Red Cross aid worker Eboukele Aka had his first overseas mission with the Red Cross two years ago in Afghanistan. A pharmacist by trade, Eboukele was based in Kandahar with the International Committee of the Red Cross (ICRC).
Working in a hospital for war-wounded, Eboukele was able to deliver medicines to those most urgently in need, helping to save lives.
Despite the challenges and security issues, he says he enjoyed the mission so much that he extended his original contract there from the initial 6 months to 16 months.
"I was attached to the people I worked with, they were so open and ready to help despite the security situation they were living in," he said. "I was inspired by the people because they were dedicated to helping their own people. This pushed me to do more."
Having returned from Kandahar to his home base in Toronto, Eboukele reached out to the Canadian Red Cross. He was a successful applicant to work as a Red Cross delegate with the organization's new Emergency Response Unit (ERU). Supported by the Government of Canada's First Responder Initiative, the ERU is a field hospital that can be deployed from Canada within 48 hours in times of international disaster.
The ERU is staffed with healthcare workers (including surgeons and nurses), logistics experts, technicians, communicators and administrators. And, of course, every hospital needs a pharmacist.
Eboukele's career in pharmacy began in the Ivory Coast. He completed his Master's degree in France and his PhD in Japan.
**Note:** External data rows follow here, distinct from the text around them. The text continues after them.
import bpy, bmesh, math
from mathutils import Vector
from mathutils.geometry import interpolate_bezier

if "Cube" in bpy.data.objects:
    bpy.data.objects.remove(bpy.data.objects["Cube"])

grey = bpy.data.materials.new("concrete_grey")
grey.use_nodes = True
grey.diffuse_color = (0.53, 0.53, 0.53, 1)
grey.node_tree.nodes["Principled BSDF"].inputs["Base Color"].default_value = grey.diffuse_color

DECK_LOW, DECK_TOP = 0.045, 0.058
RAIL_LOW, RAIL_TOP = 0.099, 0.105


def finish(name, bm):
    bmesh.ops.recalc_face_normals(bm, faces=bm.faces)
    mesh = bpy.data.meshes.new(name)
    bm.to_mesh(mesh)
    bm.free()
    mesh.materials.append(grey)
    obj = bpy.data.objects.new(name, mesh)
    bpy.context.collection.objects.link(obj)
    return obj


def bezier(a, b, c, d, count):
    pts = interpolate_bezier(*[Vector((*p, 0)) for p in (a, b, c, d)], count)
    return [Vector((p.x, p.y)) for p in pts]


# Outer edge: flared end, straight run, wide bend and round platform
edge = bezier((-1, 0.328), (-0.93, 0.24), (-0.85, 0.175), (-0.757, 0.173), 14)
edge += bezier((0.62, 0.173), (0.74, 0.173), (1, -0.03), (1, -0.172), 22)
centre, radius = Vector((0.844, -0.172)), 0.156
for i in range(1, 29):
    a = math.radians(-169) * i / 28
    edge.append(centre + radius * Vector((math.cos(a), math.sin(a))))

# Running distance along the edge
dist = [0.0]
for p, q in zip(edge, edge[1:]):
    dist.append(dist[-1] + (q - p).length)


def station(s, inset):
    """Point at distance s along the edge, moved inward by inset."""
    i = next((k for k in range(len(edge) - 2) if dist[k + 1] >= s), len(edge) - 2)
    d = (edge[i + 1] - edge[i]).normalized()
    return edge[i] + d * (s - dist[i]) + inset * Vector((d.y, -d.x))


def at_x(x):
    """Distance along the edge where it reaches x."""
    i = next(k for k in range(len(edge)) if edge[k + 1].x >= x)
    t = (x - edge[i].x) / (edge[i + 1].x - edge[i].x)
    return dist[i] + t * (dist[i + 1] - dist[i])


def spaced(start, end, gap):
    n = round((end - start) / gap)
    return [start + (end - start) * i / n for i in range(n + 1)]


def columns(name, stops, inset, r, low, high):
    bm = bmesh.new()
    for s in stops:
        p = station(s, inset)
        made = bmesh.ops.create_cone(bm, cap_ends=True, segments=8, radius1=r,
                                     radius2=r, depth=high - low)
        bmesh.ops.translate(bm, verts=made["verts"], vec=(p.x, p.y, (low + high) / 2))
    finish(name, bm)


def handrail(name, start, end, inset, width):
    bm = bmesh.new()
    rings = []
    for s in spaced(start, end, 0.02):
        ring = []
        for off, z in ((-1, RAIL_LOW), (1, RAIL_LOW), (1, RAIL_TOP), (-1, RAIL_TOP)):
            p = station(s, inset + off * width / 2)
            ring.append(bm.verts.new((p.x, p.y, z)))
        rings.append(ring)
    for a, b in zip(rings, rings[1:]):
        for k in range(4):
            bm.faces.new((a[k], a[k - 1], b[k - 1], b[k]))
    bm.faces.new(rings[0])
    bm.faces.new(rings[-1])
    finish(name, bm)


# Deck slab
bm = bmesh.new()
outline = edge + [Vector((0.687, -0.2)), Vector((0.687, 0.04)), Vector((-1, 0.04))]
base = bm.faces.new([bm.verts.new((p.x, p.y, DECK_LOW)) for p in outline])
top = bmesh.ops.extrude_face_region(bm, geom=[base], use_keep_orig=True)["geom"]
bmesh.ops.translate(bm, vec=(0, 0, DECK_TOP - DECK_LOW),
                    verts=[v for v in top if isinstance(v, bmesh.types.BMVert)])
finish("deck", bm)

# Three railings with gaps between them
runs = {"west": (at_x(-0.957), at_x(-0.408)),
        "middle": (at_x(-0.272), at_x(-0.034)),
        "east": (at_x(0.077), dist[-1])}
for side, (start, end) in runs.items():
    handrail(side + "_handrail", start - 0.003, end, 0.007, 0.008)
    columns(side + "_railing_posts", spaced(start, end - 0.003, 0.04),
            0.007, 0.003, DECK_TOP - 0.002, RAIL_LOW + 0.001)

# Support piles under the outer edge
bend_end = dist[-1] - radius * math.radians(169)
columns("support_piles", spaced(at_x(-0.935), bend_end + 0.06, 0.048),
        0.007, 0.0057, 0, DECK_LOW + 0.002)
"As a pharmacist, you don't always see the impact you make from day to day," he said. "In the field you feel like every action you take is needed right away and you can see the people you are helping."